At 5.30pm we lads went on to a pub in Soho. A tramp wandered in, staggered around and was sick down a woman’s party frock. The woman’s boyfriend knocked him to the ground and began to kick him. A bar room brawl worthy of John Wayne in a Western broke out. I seized the soda water siphon and started to discharge its contents at the combatants.
The fracas appeared to go on for forever. Then suddenly, I could not move, but was being moved along at a fair pace. Through the doors, along the pavement, my face touched cold metal, then it went dark.
When I awoke I was in a small tiled space. At one end a steel door, at the other a small high barred window. I had read accounts of a gang operating in London which captured people and removed their organs for transplants. Was I to be their next victim?
My case was heard that morning. Fined ten shillings for ‘being drunk and disorderly’. ‘Office party?’ was all the magistrate had to say. I had just enough time to go back to my bedsit, clean myself up and drive my motorbike to The Savoy where it was taken care of by The Car Jockey. Along with my uncle and his friends, I enjoyed a marvellous dinner, but nothing like my first Christmas Eve.
Christmas in a War Zone
Rick Dillon recalls an unseasonal yuletide
Christmas 1963, Cyprus, and dark days lay ahead for the island. Not that I was much aware of that as I pored over pictures of pop stars in Fab magazine and painstakingly glued together model aeroplanes. I was, after all, just 11 years old.
The first time I knew something was up was when my parents said we were packing up and leaving our bungalow in the suburbs of Nicosia for a neighbour’s top-floor flat. As night fell, I joined some adults on the roof. All around us we heard bang, bang, bang … the sound of gunfire. One man spoke into a tape machine: ‘This is Christmas, Nicosia, 1963 …’
The next day another neighbour returned to their bungalow to collect presents they had left behind in the rush to evacuate. Across the path leading to the front door they came across a body. The image this conjured up haunted my imagination for a long time.

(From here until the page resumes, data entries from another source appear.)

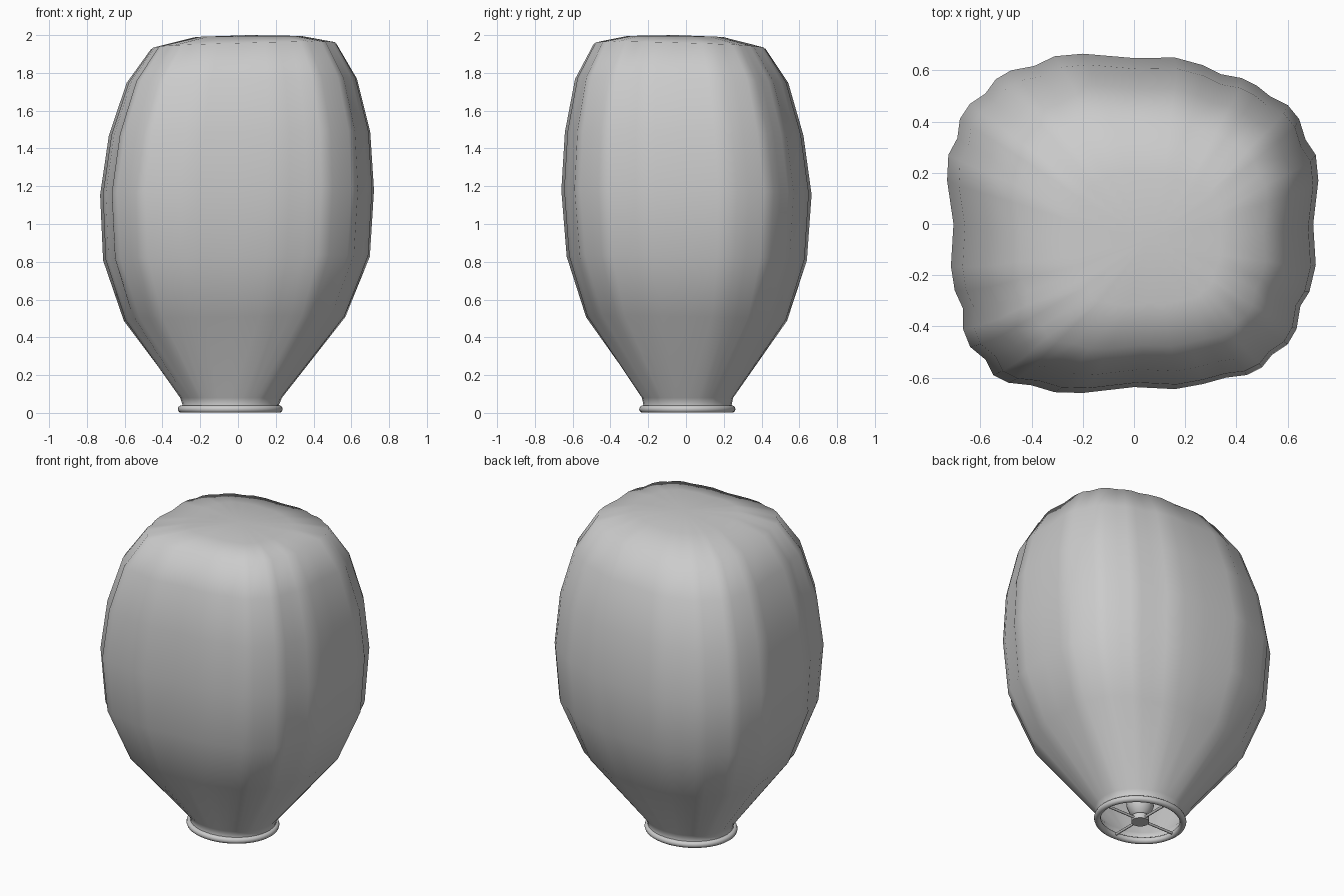
import bpy, bmesh, math
from mathutils import Vector

if "Cube" in bpy.data.objects:
    bpy.data.objects.remove(bpy.data.objects["Cube"])

paper = bpy.data.materials.new("paper_grey")
paper.diffuse_color = (0.6, 0.6, 0.6, 1)
paper.use_nodes = True
paper.node_tree.nodes["Principled BSDF"].inputs["Base Color"].default_value = paper.diffuse_color


def add_object(name, bm, angle=60):
    me = bpy.data.meshes.new(name)
    bmesh.ops.recalc_face_normals(bm, faces=bm.faces[:])
    bm.to_mesh(me)
    bm.free()
    ob = bpy.data.objects.new(name, me)
    bpy.context.collection.objects.link(ob)
    me.materials.append(paper)
    bpy.ops.object.select_all(action='DESELECT')
    ob.select_set(True)
    bpy.context.view_layer.objects.active = ob
    bpy.ops.object.shade_smooth_by_angle(angle=math.radians(angle))
    return ob


def loft(bm, rings, pole=None, closed=False):
    """Skin a list of point rings, optionally ending in a pole."""
    vs = [[bm.verts.new(p) for p in r] for r in rings]
    n = len(vs[0])
    pairs = list(zip(vs, vs[1:])) + ([(vs[-1], vs[0])] if closed else [])
    for a, b in pairs:
        for i in range(n):
            j = (i + 1) % n
            bm.faces.new((a[i], a[j], b[j], b[i]))
    if pole:
        tip = bm.verts.new(pole)
        for i in range(n):
            bm.faces.new((vs[-1][i], vs[-1][(i + 1) % n], tip))


# Pleated cross-section of the paper bag at its widest height
OUTLINE = [
    (.70, 0), (.72, .17), (.71, .27), (.67, .33), (.645, .41), (.60, .465),
    (.53, .50), (.48, .54), (.42, .57), (.34, .585), (.27, .62), (.16, .65),
    (0, .648), (-.20, .665), (-.31, .655), (-.39, .617), (-.48, .60), (-.54, .565),
    (-.58, .51), (-.64, .47), (-.68, .41), (-.69, .335), (-.725, .27), (-.73, .17),
    (-.705, 0), (-.715, -.165), (-.70, -.26), (-.668, -.33), (-.668, -.41), (-.64, -.48),
    (-.58, -.53), (-.55, -.59), (-.49, -.62), (-.40, -.63), (-.31, -.657), (-.20, -.66),
    (0, -.637), (.16, -.645), (.27, -.625), (.36, -.60), (.44, -.59), (.50, -.56),
    (.54, -.51), (.60, -.47), (.635, -.41), (.65, -.32), (.685, -.265), (.71, -.16)]
UNIT = [Vector(((x + .005) / .725, y / .663)) for x, y in OUTLINE]

# Height, centre x and y, half width x and y, pleat amount, tilt
LEVELS = [
    (.02, -.040, .008, .262, .240, 0, 0),
    (.045, -.038, .008, .256, .234, 0, 0),
    (.08, -.037, .008, .270, .242, .08, 0),
    (.50, -.018, .002, .592, .538, .70, .017),
    (.82, -.008, .002, .708, .638, .92, .015),
    (1.17, -.005, 0, .725, .663, 1, .017),
    (1.48, .008, -.012, .692, .632, 1, .015),
    (1.76, .020, -.025, .610, .565, 1, .018),
    (1.945, .030, -.035, .490, .455, 1, .03),
    (1.992, .055, -.060, .285, .260, 1, .01)]

# Paper bag: pleated section lofted along a slightly leaning axis
rings = []
for z, cx, cy, hx, hy, w, tilt in LEVELS:
    ring = []
    for u in UNIT:
        p = u.normalized().lerp(u, w)
        dx, dy = p.x * hx, p.y * hy
        ring.append((cx + dx, cy + dy, z + tilt * (dx - dy)))
    rings.append(ring)
bm = bmesh.new()
loft(bm, rings, pole=(.06, -.06, 2.0))
add_object("paper_bag", bm, 80)

# Hoop around the open mouth
CX, CY, RX, RY, R = -.041, .007, .258, .235, .020
bm = bmesh.new()
sections = []
for k in range(10):
    a = math.tau * k / 10
    o, z = R * math.cos(a), R + R * math.sin(a)
    sections.append([(CX + (RX + o) * math.cos(t), CY + (RY + o) * math.sin(t), z)
                     for t in (math.tau * i / 48 for i in range(48))])
loft(bm, sections, closed=True)
add_object("mouth_hoop", bm)

# Crossed wires spanning the hoop
for name, half, axis in (("wire_across", RX, 'X'), ("wire_along", RY, 'Y')):
    bm = bmesh.new()
    bmesh.ops.create_cone(bm, cap_ends=True, segments=8, radius1=.008, radius2=.008,
                          depth=2 * half)
    for v in bm.verts:
        x, y, z = v.co
        v.co = (CX + z, CY + x, R + y) if axis == 'X' else (CX + x, CY + z, R + y)
    add_object(name, bm)

# Fuel pad at the crossing
bm = bmesh.new()
bmesh.ops.create_cone(bm, cap_ends=True, segments=24, radius1=.052, radius2=.052, depth=.035)
bmesh.ops.translate(bm, verts=bm.verts, vec=(CX, CY, .0225))
add_object("fuel_pad", bm, 40)

# Teardrop flame above the pad
bm = bmesh.new()
drop = [(.035, .04), (.062, .065), (.080, .11), (.076, .16), (.052, .22), (.024, .28)]
loft(bm, [[(CX + r * math.cos(t), CY + r * math.sin(t), z)
           for t in (math.tau * i / 20 for i in range(20))] for r, z in drop],
     pole=(CX, CY, .33))
add_object("flame", bm, 80)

The fighting continued: it became known as Bloody Christmas, but I don’t remember anything as dramatic as that first night. Cocooned in our neighbour’s flat, we enjoyed the usual Christmas celebrations… while the conflict that was to divide the island simmered all around us.